== DATA FOR PROCESSING

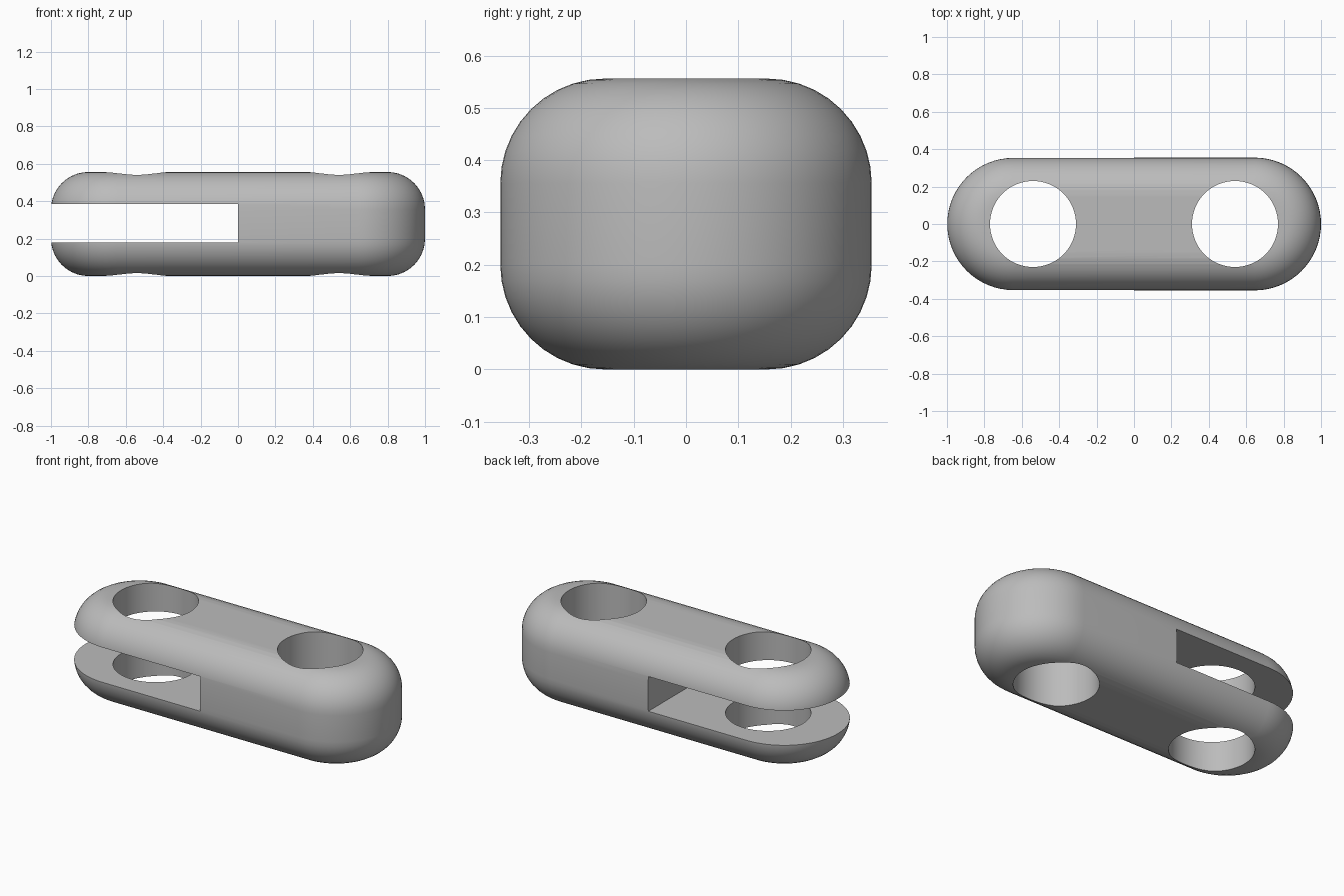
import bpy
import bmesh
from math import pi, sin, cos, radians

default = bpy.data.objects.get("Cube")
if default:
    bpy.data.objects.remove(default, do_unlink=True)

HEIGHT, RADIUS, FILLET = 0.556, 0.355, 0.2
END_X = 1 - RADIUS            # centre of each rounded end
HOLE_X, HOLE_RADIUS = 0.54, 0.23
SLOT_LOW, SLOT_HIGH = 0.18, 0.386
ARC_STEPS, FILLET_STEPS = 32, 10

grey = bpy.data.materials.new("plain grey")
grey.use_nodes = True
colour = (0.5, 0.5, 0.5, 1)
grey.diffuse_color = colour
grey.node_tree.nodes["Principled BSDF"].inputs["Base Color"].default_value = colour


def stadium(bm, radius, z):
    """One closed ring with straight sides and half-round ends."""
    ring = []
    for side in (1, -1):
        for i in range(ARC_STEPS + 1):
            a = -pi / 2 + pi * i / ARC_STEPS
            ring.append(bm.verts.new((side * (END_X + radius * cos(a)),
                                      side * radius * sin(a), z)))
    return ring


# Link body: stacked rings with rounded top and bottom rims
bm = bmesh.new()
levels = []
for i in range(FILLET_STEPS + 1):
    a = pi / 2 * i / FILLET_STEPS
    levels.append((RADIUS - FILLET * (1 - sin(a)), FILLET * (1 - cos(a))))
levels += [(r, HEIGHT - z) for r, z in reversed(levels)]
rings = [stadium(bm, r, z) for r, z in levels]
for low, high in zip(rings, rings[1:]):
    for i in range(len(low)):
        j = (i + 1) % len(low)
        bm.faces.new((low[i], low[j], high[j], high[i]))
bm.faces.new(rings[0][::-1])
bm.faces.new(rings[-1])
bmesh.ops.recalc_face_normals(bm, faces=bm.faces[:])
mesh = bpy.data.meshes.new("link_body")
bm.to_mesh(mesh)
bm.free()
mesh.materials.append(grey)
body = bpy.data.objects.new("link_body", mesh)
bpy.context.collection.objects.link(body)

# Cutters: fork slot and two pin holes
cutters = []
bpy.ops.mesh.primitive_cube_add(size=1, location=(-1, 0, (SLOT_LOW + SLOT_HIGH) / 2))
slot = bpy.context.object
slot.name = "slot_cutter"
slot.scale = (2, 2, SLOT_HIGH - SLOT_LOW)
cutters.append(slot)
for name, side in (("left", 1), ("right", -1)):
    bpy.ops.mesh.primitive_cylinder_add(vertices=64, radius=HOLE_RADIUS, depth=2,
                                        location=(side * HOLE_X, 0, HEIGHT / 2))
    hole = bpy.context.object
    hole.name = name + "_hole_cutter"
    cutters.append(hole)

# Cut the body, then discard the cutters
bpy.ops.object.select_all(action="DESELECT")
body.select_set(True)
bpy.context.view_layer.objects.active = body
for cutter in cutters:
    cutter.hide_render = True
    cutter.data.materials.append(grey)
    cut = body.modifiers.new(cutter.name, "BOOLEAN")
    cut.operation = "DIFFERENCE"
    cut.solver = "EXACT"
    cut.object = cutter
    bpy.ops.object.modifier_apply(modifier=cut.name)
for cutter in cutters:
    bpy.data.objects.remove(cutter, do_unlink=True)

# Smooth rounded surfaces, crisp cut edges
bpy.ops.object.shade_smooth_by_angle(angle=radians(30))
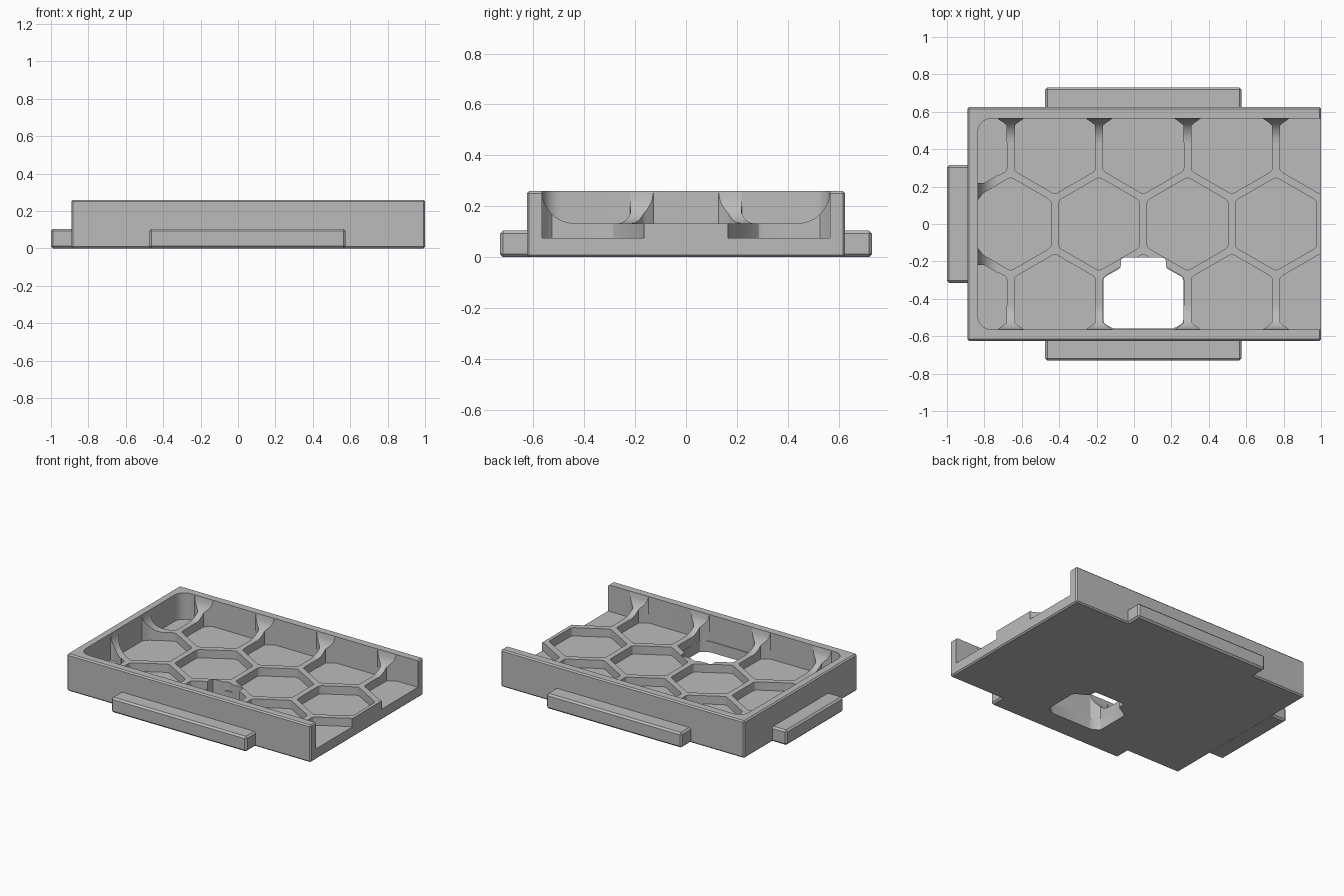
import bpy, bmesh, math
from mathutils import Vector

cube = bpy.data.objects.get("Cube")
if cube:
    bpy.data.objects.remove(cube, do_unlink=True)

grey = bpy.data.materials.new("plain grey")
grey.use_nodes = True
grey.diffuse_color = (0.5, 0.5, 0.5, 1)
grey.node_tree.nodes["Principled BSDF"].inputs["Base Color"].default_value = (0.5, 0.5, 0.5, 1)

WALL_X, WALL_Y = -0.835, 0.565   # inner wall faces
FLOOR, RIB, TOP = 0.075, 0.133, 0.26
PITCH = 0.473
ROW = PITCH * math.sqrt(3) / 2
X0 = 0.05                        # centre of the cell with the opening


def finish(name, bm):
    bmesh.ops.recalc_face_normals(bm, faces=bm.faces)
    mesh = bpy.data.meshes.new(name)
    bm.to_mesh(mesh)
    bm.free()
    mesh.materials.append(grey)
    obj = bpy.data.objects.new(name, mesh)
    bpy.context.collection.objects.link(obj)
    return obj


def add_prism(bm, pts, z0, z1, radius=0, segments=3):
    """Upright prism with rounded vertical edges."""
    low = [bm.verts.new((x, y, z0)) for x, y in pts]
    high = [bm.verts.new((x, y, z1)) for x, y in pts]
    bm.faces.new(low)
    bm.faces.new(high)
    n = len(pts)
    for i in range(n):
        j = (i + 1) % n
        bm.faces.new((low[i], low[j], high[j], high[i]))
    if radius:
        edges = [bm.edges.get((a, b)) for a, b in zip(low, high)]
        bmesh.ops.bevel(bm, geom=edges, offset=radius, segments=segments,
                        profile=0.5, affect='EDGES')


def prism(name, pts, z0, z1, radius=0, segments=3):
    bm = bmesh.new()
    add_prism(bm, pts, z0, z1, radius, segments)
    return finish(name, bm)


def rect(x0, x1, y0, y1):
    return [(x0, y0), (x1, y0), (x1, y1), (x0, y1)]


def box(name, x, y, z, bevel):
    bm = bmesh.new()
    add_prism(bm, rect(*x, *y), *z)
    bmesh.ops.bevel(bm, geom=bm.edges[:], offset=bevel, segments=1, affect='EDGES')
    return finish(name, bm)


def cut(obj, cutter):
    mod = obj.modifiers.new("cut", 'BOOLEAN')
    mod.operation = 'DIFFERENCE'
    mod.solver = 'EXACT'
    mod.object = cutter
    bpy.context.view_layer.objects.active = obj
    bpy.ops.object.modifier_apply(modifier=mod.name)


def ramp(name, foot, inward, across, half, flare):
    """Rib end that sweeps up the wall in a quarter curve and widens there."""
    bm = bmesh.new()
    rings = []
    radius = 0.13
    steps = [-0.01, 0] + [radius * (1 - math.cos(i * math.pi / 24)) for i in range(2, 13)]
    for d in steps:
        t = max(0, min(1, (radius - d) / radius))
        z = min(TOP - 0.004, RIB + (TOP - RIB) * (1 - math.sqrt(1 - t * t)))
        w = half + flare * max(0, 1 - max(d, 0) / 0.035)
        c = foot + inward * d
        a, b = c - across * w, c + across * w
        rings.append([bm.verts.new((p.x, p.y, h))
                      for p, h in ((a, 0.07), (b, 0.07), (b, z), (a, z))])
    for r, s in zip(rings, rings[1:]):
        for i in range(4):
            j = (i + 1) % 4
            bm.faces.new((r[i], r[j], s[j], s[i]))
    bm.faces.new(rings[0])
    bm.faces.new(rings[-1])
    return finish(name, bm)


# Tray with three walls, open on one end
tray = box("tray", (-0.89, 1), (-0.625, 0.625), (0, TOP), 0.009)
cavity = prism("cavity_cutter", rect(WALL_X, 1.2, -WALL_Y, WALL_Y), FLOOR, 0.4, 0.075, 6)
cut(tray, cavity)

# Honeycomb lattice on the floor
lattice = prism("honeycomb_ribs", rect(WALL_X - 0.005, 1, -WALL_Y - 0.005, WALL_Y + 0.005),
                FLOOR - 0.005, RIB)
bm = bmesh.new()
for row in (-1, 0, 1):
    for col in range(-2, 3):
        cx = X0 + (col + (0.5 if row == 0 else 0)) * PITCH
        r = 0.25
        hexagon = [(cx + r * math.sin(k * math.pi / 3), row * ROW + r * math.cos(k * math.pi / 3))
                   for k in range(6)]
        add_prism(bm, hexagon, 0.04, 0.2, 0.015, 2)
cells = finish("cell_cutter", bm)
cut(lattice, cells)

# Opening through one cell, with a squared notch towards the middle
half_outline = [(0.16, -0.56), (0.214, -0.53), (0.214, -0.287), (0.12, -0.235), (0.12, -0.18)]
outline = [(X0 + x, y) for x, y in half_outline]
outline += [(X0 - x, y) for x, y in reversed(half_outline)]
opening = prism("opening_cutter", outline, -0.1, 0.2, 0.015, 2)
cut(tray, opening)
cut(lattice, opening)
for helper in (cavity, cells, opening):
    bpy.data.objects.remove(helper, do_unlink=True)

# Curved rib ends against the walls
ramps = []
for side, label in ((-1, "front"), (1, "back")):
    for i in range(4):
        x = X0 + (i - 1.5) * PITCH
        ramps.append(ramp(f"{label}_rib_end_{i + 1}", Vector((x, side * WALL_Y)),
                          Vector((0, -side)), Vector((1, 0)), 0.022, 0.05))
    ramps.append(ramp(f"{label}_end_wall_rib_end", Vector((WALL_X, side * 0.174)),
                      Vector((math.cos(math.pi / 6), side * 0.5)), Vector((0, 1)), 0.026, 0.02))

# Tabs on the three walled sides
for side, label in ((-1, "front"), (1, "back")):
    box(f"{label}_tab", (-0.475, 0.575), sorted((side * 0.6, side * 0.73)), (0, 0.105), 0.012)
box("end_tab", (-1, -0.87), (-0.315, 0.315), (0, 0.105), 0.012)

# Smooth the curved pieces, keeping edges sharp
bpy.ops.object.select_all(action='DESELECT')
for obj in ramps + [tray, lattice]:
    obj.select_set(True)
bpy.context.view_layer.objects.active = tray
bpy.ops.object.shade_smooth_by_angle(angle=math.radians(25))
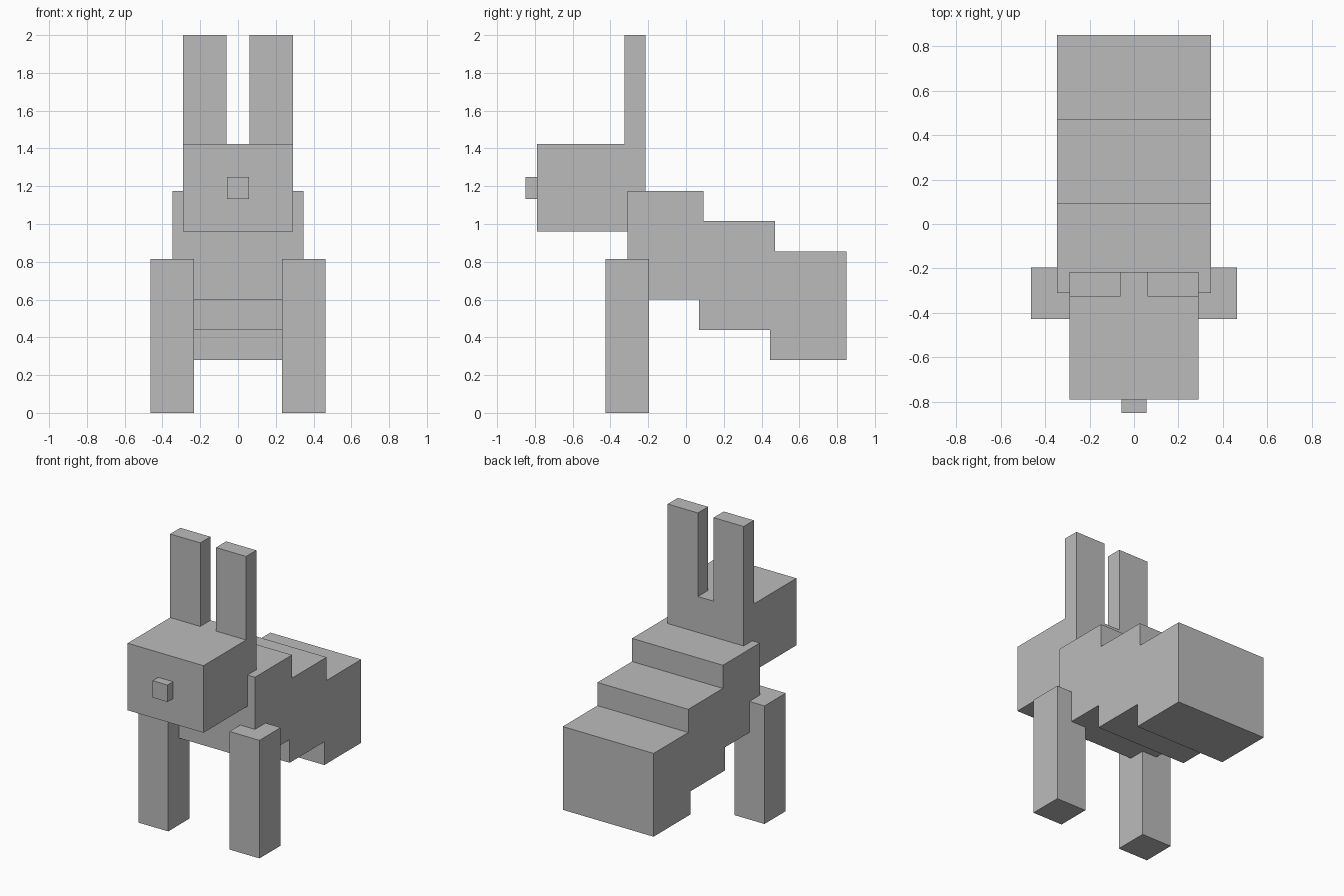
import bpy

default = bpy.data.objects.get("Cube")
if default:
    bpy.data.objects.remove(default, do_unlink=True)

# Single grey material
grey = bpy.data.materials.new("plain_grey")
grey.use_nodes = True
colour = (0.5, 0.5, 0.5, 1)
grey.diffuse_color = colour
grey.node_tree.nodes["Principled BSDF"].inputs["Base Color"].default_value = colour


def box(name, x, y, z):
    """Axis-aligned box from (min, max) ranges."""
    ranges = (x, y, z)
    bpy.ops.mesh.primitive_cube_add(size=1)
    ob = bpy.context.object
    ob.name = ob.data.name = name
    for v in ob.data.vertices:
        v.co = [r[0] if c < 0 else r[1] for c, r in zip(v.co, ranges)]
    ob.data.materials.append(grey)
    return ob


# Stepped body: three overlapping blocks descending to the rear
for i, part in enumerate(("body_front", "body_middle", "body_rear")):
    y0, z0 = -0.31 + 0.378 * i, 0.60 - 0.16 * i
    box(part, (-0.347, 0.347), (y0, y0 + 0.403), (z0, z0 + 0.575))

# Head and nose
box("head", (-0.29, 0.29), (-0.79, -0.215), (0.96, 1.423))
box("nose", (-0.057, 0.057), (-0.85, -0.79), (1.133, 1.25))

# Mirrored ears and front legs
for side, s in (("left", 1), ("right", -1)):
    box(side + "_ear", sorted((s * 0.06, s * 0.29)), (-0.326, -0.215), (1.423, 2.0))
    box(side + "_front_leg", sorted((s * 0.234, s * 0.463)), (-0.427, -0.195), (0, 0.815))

====

**EXERCISE AIM**
Retype the records above word for word, from their first line through the line containing "a = pi / 2 * i / FILLET_STEPS", and leave out every picture.

**ANSWER SECTION**
import bpy
import bmesh
from math import pi, sin, cos, radians

default = bpy.data.objects.get("Cube")
if default:
    bpy.data.objects.remove(default, do_unlink=True)

HEIGHT, RADIUS, FILLET = 0.556, 0.355, 0.2
END_X = 1 - RADIUS            # centre of each rounded end
HOLE_X, HOLE_RADIUS = 0.54, 0.23
SLOT_LOW, SLOT_HIGH = 0.18, 0.386
ARC_STEPS, FILLET_STEPS = 32, 10

grey = bpy.data.materials.new("plain grey")
grey.use_nodes = True
colour = (0.5, 0.5, 0.5, 1)
grey.diffuse_color = colour
grey.node_tree.nodes["Principled BSDF"].inputs["Base Color"].default_value = colour


def stadium(bm, radius, z):
    """One closed ring with straight sides and half-round ends."""
    ring = []
    for side in (1, -1):
        for i in range(ARC_STEPS + 1):
            a = -pi / 2 + pi * i / ARC_STEPS
            ring.append(bm.verts.new((side * (END_X + radius * cos(a)),
                                      side * radius * sin(a), z)))
    return ring


# Link body: stacked rings with rounded top and bottom rims
bm = bmesh.new()
levels = []
for i in range(FILLET_STEPS + 1):
    a = pi / 2 * i / FILLET_STEPS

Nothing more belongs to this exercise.